### Problem to work on
The result should be every line of the listing that holds the word "angle".

### Data in this exercise
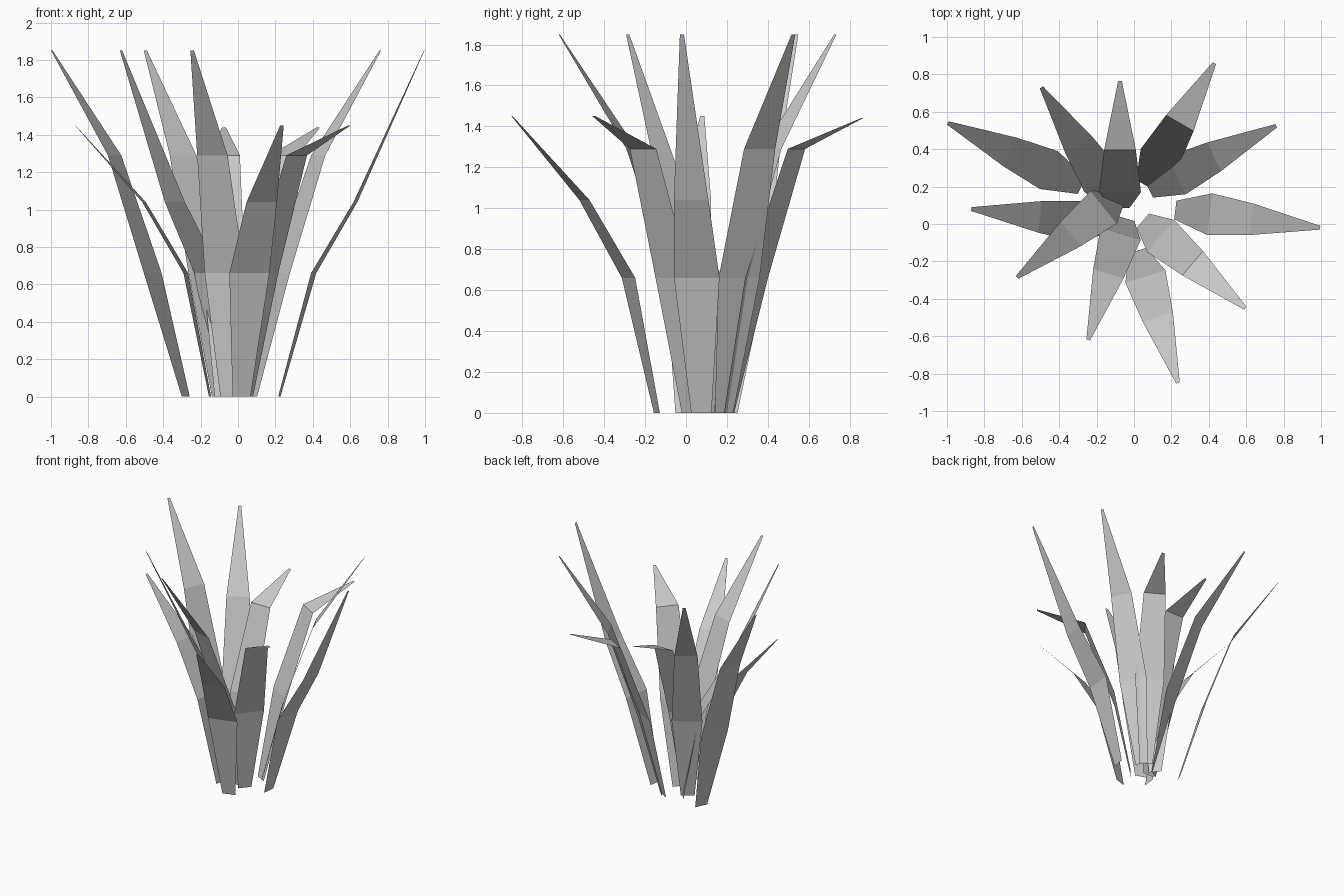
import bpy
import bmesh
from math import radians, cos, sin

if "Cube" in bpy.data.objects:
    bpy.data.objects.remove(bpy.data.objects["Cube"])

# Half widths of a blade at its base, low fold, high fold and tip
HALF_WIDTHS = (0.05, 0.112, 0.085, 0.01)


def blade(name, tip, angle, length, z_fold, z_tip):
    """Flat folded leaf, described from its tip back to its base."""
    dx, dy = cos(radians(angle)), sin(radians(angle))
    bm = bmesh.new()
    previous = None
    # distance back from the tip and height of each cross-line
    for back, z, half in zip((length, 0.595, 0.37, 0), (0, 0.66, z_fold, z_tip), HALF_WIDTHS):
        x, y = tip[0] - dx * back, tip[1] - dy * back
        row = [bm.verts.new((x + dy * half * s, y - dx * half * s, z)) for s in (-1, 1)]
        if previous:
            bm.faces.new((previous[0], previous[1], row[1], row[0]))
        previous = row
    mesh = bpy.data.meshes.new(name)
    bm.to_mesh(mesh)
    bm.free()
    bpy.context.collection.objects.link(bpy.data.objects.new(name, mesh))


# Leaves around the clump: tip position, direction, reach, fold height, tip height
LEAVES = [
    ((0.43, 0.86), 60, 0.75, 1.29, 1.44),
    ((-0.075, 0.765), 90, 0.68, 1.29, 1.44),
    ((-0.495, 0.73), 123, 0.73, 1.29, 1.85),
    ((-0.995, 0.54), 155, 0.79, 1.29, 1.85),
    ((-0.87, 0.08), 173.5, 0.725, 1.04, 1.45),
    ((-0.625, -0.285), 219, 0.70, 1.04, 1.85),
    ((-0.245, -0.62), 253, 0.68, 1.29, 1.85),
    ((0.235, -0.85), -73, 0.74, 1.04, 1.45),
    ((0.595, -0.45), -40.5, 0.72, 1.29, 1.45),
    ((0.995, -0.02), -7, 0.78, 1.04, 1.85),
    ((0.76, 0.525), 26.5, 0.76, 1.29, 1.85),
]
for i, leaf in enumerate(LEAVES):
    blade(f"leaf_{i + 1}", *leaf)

### Solution
def blade(name, tip, angle, length, z_fold, z_tip):
    dx, dy = cos(radians(angle)), sin(radians(angle))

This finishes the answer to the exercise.